● **PROBLEM DESCRIPTION**: Each line of the records below that holds "grey" should be copied out.

Saved data entries:
※

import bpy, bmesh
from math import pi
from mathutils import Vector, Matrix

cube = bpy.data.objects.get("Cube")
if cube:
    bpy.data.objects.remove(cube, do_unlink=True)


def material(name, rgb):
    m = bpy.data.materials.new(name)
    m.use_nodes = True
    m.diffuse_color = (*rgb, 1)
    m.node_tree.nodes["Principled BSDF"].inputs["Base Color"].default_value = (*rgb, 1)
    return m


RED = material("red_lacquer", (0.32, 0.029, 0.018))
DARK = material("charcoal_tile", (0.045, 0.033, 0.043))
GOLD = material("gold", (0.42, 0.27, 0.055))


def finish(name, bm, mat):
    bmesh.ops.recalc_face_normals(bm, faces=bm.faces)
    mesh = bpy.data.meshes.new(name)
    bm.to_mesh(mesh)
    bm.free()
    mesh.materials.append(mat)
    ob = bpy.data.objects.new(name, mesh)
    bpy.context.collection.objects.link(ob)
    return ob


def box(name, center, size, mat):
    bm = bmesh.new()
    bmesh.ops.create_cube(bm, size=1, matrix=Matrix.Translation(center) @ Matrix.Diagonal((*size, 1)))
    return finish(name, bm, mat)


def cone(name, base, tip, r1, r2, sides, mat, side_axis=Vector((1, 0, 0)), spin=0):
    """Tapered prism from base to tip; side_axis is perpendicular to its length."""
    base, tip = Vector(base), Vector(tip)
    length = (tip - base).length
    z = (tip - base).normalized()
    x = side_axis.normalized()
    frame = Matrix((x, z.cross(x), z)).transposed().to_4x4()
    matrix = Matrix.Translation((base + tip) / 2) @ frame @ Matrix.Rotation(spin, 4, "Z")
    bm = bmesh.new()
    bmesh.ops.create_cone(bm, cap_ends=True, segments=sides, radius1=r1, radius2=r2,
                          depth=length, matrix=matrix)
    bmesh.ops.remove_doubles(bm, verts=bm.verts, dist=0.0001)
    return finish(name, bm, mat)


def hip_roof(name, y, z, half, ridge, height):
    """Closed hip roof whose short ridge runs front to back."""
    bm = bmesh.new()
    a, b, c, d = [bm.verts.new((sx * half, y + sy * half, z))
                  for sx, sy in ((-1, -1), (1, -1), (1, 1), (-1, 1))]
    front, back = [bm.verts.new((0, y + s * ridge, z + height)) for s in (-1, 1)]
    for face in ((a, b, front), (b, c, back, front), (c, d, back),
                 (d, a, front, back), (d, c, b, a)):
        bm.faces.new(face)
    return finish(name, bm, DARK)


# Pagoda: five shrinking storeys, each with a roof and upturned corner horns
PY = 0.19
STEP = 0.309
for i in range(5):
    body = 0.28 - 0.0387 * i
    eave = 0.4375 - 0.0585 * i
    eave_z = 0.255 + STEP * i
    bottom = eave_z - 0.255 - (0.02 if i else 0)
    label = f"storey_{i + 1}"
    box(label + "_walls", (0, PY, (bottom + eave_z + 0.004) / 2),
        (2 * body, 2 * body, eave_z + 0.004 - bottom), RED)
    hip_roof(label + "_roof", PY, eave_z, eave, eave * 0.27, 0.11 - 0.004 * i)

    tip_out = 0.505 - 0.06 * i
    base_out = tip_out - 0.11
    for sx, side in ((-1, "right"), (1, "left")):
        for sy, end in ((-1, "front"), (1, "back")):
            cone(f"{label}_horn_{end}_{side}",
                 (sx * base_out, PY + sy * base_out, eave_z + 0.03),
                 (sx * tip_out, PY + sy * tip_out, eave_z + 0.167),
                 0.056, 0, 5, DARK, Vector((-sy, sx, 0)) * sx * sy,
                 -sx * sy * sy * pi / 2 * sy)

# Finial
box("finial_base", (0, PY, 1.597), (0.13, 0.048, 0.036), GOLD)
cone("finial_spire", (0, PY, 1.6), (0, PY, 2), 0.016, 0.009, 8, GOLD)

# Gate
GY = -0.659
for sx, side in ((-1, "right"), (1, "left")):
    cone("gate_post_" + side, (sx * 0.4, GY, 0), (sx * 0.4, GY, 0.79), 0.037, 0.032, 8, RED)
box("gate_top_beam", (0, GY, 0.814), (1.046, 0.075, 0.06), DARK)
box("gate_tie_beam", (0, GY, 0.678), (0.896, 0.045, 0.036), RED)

※

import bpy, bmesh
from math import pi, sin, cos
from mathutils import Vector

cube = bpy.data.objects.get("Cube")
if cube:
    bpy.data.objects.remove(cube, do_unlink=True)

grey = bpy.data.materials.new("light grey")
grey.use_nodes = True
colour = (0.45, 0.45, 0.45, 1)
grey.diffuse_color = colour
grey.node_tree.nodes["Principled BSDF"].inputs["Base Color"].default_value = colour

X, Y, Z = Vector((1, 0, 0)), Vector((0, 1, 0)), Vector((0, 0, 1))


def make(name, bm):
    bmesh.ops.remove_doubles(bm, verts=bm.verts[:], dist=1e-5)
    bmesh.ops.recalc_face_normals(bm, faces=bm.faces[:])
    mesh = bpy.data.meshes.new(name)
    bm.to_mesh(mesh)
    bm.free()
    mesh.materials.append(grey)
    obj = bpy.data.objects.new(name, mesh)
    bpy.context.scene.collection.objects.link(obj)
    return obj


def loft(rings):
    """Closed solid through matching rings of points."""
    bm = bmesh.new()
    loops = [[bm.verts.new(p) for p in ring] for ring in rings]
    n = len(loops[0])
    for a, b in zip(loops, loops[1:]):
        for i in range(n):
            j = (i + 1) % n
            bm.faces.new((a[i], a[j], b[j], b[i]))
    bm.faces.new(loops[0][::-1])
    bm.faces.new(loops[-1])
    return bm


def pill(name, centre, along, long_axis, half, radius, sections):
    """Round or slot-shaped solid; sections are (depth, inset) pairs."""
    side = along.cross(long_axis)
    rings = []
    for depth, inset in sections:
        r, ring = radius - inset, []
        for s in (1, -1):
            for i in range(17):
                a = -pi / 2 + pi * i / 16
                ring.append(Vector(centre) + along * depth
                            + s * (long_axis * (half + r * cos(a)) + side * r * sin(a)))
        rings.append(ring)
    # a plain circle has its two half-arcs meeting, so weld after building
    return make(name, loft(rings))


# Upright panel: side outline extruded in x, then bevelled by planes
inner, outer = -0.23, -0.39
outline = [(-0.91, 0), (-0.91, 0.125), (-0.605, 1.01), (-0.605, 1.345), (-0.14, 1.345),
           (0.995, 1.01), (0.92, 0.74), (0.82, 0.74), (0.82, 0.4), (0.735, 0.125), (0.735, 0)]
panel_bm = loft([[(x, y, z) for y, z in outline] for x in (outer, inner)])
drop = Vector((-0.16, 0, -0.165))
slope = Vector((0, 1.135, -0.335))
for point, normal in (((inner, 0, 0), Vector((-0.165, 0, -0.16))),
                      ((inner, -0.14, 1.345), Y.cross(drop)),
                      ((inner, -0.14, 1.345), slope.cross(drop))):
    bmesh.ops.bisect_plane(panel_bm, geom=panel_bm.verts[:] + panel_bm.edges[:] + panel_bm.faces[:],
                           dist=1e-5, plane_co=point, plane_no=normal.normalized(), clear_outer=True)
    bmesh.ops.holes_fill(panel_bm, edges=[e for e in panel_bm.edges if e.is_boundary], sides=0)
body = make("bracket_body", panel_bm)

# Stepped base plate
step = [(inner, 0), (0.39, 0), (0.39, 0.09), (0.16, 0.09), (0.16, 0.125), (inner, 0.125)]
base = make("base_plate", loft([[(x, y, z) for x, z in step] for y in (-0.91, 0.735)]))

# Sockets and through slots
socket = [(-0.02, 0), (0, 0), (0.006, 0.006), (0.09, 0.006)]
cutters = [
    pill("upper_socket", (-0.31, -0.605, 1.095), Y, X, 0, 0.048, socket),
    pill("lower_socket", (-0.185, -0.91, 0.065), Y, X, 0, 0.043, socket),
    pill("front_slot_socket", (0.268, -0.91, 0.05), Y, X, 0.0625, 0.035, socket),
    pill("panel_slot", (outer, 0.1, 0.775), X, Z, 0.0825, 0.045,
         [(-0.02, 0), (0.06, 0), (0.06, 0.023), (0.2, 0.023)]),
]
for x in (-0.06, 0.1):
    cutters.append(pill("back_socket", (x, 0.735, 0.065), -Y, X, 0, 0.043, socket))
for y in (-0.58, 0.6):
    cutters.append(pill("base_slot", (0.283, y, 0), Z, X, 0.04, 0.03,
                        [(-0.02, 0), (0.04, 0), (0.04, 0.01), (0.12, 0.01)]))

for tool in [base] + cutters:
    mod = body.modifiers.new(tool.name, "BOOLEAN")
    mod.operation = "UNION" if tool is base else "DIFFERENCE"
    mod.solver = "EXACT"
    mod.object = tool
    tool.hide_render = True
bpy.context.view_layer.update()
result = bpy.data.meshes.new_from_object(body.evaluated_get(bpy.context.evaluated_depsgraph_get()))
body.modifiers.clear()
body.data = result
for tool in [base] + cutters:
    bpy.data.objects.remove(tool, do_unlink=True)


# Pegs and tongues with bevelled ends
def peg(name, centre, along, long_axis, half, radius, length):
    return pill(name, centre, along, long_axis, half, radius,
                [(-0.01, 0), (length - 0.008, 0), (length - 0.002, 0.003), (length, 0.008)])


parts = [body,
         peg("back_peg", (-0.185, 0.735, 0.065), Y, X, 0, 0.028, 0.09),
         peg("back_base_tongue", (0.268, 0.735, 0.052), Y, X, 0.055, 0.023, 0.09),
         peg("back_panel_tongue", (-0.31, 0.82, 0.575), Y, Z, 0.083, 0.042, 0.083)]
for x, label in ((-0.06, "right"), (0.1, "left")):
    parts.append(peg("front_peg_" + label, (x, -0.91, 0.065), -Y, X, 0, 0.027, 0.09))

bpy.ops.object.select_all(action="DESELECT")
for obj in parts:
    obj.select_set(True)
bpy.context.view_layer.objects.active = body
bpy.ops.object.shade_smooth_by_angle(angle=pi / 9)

※

● **ANSWER BOX**:
grey = bpy.data.materials.new("light grey")
grey.use_nodes = True
grey.diffuse_color = colour
grey.node_tree.nodes["Principled BSDF"].inputs["Base Color"].default_value = colour
    mesh.materials.append(grey)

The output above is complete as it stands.